Software counterfeiters pass on Windows Vista and instead prefer to pirate Windows XP, a Microsoft attorney said Tuesday, outlining a practice that tracks with the leanings of many of the company's customers.
While explaining the "Global Anti-Piracy Day" educational and enforcement effort Microsoft launched today, Bonnie MacNaughton, a senior attorney with the company, acknowledged that pirates prefer Windows XP over Vista.
"Historically, counterfeiters tend to focus on the 'n-1' version of software," MacNaughton said. "Because of the more robust antipiracy and security features in Vista, most sophisticated piracy rings still continue to focus on XP. But that's changing over time."

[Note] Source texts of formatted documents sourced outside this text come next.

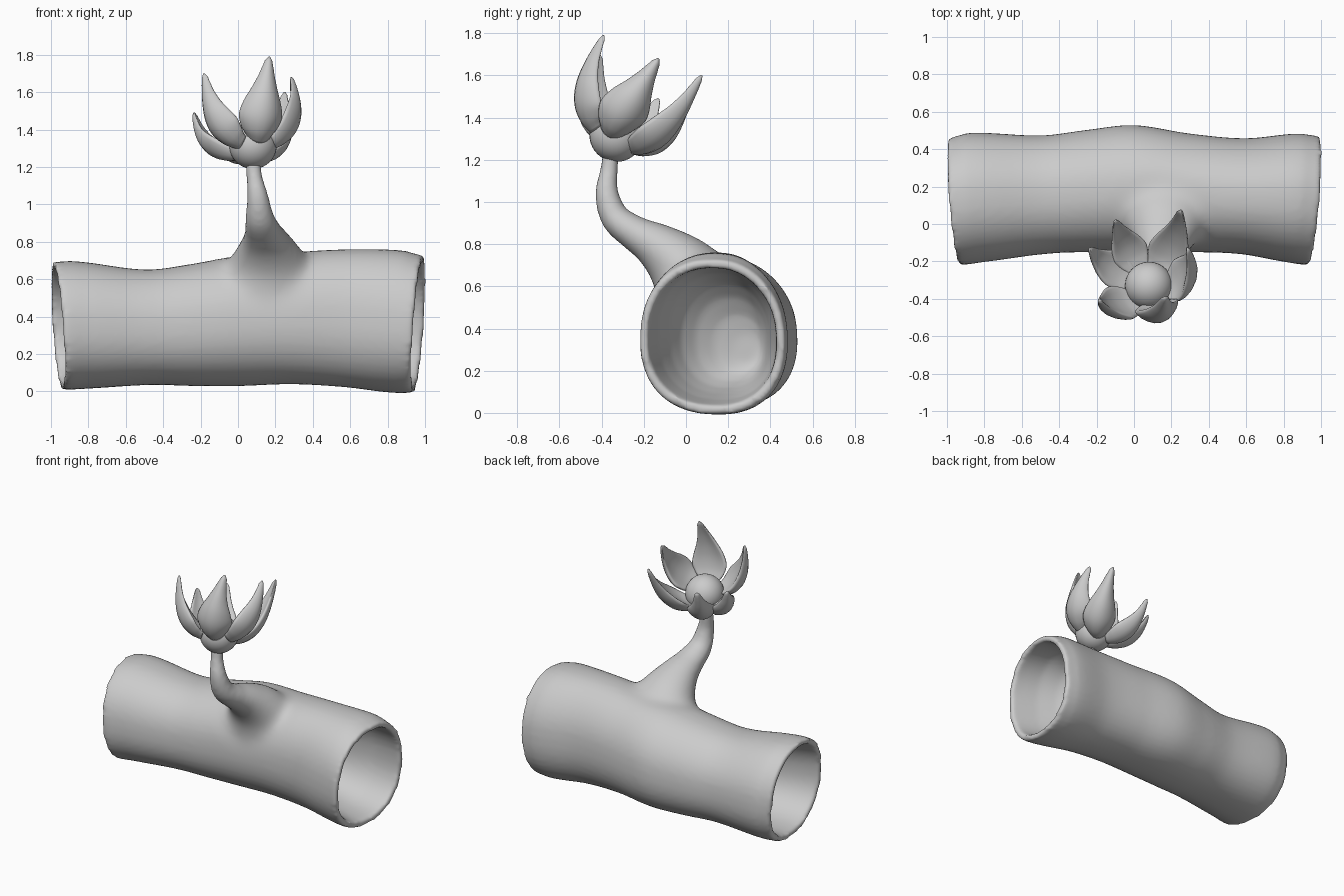
import bpy, bmesh, math
from mathutils import Vector

if "Cube" in bpy.data.objects:
    bpy.data.objects.remove(bpy.data.objects["Cube"])


def loft(name, rings):
    """Skin a list of equal-length point rings and cap both ends."""
    bm = bmesh.new()
    vr = [[bm.verts.new(p) for p in r] for r in rings]
    n = len(vr[0])
    for a, b in zip(vr, vr[1:]):
        for i in range(n):
            j = (i + 1) % n
            bm.faces.new((a[i], a[j], b[j], b[i]))
    bm.faces.new(vr[0][::-1])
    bm.faces.new(vr[-1])
    bmesh.ops.recalc_face_normals(bm, faces=bm.faces)
    me = bpy.data.meshes.new(name)
    bm.to_mesh(me)
    bm.free()
    for p in me.polygons:
        p.use_smooth = True
    ob = bpy.data.objects.new(name, me)
    bpy.context.collection.objects.link(ob)
    return ob


def bake(ob):
    """Replace the mesh by its modified version."""
    bpy.context.view_layer.update()
    me = bpy.data.meshes.new_from_object(
        ob.evaluated_get(bpy.context.evaluated_depsgraph_get()))
    ob.modifiers.clear()
    ob.data = me


def interp(keys, x):
    """Smooth interpolation through (position, values...) rows."""
    x = min(max(x, keys[0][0]), keys[-1][0])
    i = max(k for k in range(len(keys) - 1) if keys[k][0] <= x)
    p1, p2 = keys[i], keys[i + 1]
    p0, p3 = keys[max(i - 1, 0)], keys[min(i + 2, len(keys) - 1)]
    u = (x - p1[0]) / (p2[0] - p1[0])
    return [0.5 * (2 * b + (c - a) * u + (2 * a - 5 * b + 4 * c - d) * u * u
                   + (3 * b - a - 3 * c + d) * u ** 3)
            for a, b, c, d in zip(p0[1:], p1[1:], p2[1:], p3[1:])]


# Hollow log: x station, front y, back y, bottom z, top z
LOG = [(-1.0, -.225, .455, .015, .70), (-.88, -.21, .485, .02, .705),
       (-.5, -.165, .47, .04, .66), (-.25, -.155, .50, .035, .69),
       (0, -.155, .525, .035, .735), (.3, -.155, .48, .045, .755),
       (.6, -.165, .455, .03, .77), (.88, -.21, .48, 0, .765),
       (1.0, -.225, .465, 0, .735)]


def log_ring(t, scale=1.0, n=48):
    y0, y1, z0, z1 = interp(LOG, t)
    drift = max(0, .86 - scale) if scale < 1 else 0
    pts = []
    for i in range(n):
        a = 2 * math.pi * i / n
        c, s = math.cos(a), math.sin(a)
        e = 2 / 2.3
        # Squarer towards the lower back, flatter towards the upper back
        k = scale * (1 + .045 * math.cos(a + math.pi / 4) ** 3
                     - .055 * max(0, math.cos(a - math.pi / 4)) ** 5)
        y = (y0 + y1) / 2 + k * (y1 - y0) / 2 * math.copysign(abs(c) ** e, c) + .2 * drift
        z = (z0 + z1) / 2 + k * (z1 - z0) / 2 * math.copysign(abs(s) ** e, s) - .15 * drift
        # Slanted end cuts
        x = t * (.967 + .085 * (y - .13) + .075 * (z - .37))
        pts.append((x, y, z))
    return pts


# Deep rounded hollows in both ends, the right one stopping short of the stem
left = [(1, .89), (.95, .865), (.8, .84), (.6, .80), (.45, .73), (.34, .6), (.27, .4), (.25, .2)]
right = [(1, .89), (.95, .865), (.8, .83), (.66, .77), (.56, .68), (.49, .55), (.44, .38), (.42, .2)]
rings = [log_ring(-t, s) for t, s in reversed(left)]
rings += [log_ring(-1 + 2 * i / 40) for i in range(41)]
rings += [log_ring(t, s) for t, s in right]
log = loft("log", rings)

# Curved stem flaring out of the log: parameter, x, y, z, radius, sideways stretch
STEM = [(0, .16, .06, .57, .22, 1.3), (1, .16, -.02, .69, .17, 1.25),
        (2, .15, -.13, .785, .120, 1.22), (3, .135, -.24, .85, .086, 1.2),
        (4, .117, -.335, .925, .070, 1.12), (5, .105, -.375, 1.04, .056, 1.03),
        (6, .087, -.365, 1.15, .043, 1), (7, .08, -.355, 1.24, .041, 1)]
rings = []
for i in range(43):
    t = i / 6
    x, y, z, r, wide = interp(STEM, t)
    p = Vector((x, y, z))
    a = Vector(interp(STEM, max(t - .1, 0))[:3])
    b = Vector(interp(STEM, min(t + .1, 7))[:3])
    d = (b - a).normalized()
    u = Vector((1, 0, 0))
    u = (u - d * u.dot(d)).normalized()
    v = d.cross(u)
    rings.append([p + r * (u * wide * math.cos(k * math.pi / 10) + v * math.sin(k * math.pi / 10))
                  for k in range(20)])
stem = loft("stem", rings)

# Fuse stem and log into one surface
union = log.modifiers.new("union", 'BOOLEAN')
union.operation = 'UNION'
union.solver = 'EXACT'
union.object = stem
remesh = log.modifiers.new("remesh", 'REMESH')
remesh.mode = 'VOXEL'
remesh.voxel_size = .015
remesh.use_smooth_shade = True
soft = log.modifiers.new("soften", 'SMOOTH')
soft.factor = .5
soft.iterations = 8
bake(log)
bpy.data.objects.remove(stem)

# Melt the junction of stem and log
group = log.vertex_groups.new(name="junction")
JOINT = Vector((.15, -.02, .68))
for v in log.data.vertices:
    w = 1.6 - (v.co - JOINT).length / .21
    if w > 0:
        group.add([v.index], min(w, 1), 'REPLACE')
melt = log.modifiers.new("melt", 'SMOOTH')
melt.vertex_group = "junction"
melt.factor = .5
melt.iterations = 110
bake(log)
log.name = "log_with_stem"

# Round flower heart
HEART = Vector((.08, -.33, 1.318))
bpy.ops.mesh.primitive_uv_sphere_add(segments=32, ring_count=20, radius=.128, location=HEART)
bpy.context.object.name = "flower_heart"
bpy.ops.object.shade_smooth()

# Petals: base, belly and tip of each centre line, half width
PETALS = [((.115, -.435, 1.345), (.142, -.49, 1.53), (.168, -.39, 1.79), .12),
          ((.185, -.35, 1.32), (.30, -.27, 1.46), (.285, -.13, 1.68), .118),
          ((.12, -.25, 1.25), (.22, -.09, 1.34), (.25, .075, 1.60), .112),
          ((.03, -.25, 1.25), (-.055, -.10, 1.30), (-.10, .02, 1.50), .10),
          ((.0, -.31, 1.26), (-.16, -.22, 1.32), (-.235, -.13, 1.49), .10),
          ((.01, -.42, 1.32), (-.125, -.45, 1.45), (-.182, -.41, 1.70), .11)]
PROFILE = [(0, .55), (.15, .83), (.35, 1), (.55, .86), (.75, .52), (.9, .28), (.97, .17), (1, .04)]
AXIS = Vector((0, .3, 1)).normalized()

for k, (base, belly, tip, half) in enumerate(PETALS):
    p0, pm, p2 = Vector(base), Vector(belly), Vector(tip)
    p1 = 2 * pm - (p0 + p2) / 2
    out = pm - HEART
    out = (out - AXIS * out.dot(AXIS)).normalized()
    side = AXIS.cross(out).normalized()
    rings = []
    for i in range(31):
        t = i / 30
        p = p0 * (1 - t) ** 2 + p1 * 2 * t * (1 - t) + p2 * t * t
        d = ((p1 - p0) * (1 - t) + (p2 - p1) * t).normalized()
        s = (side - d * side.dot(d)).normalized()
        inward = s.cross(d)
        if inward.dot(out) > 0:
            inward = -inward
        f = interp(PROFILE, t)[0]
        w, th = half * f, .038 * f ** .7
        ring = []
        for j in range(20):
            a = 2 * math.pi * j / 20
            c = math.cos(a)
            ring.append(p + s * w * c + inward * (th * math.sin(a) + .45 * w * c * c))
        rings.append(ring)
    loft("petal_%d" % (k + 1), rings)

That pirates have stuck with XP -- which retains the bulk of the Windows operating system's market share -- is "very consistent with what we've seen in counterfeiting in the past," said MacNaughton. "There's usually a lag of between one and two years [before they can] figure out how to replicate those antipiracy and security features."
Counterfeiters currently copy Office 2003 rather than the newer Office 2007 for the same reasons, she said.
MacNaughton also touted the day's announcements of new initiatives and lawsuit filings scheduled to take place in 49 countries, ranging from Argentina to the US. "As counterfeiters have gotten more sophisticated, we have realized that this is not a situation that we can address alone," she said. "And we want to stress [today] the collaboration with Microsoft's partners and customers, and governments."
In the US, Microsoft filed 20 new lawsuits in federal court against software resellers that, according to the company's allegations, either sold pirated copies of Microsoft Windows XP Professional and Office or installed the counterfeit software on new PCs. Nine of the lawsuits were filed in California; two each were filed in Ohio, Oregon and Texas; and others were filed in Connecticut, Florida, Louisiana, Minnesota and New York.
MacNaughton also said that Microsoft is planning on another antipiracy educational effort early next year to make sure that customers know Windows XP's lifespan is coming to an end. "We're expecting that counterfeiters will attempt to fill the void at XP's end of sales," she said.
Microsoft will halt Windows XP Professional sales to small mom-and-pop computer sellers after January 31, 2009. Larger computer manufacturers, such as Dell and Hewlett-Packard, however, will be able to obtain XP media for "downgrades" from Vista Business and Vista Ultimate licenses through the end of July 2009. Microsoft only recently said that it would extend shipments of XP to OEMs; previously, it had said it would stop the practice in January.
According to MacNaughton, Microsoft will roll out a campaign in early 2009 that will remind people of XP's demise and warn them that copies they obtain after those end-of-sale dates could be counterfeit. "We're planning [a campaign] in January or February to make sure our customers know what our rules and policies are about Windows XP," she said, "to make sure they understand what may be illegitimate and what may be legitimate. We want to make sure that the XP they might be getting is genuine."
Data compiled in August by a Florida developer of Windows performance metrics software showed that more than one-third of all new PCs are still downgraded to Windows XP from Vista, either by the user after purchase or by the computer maker at the factory.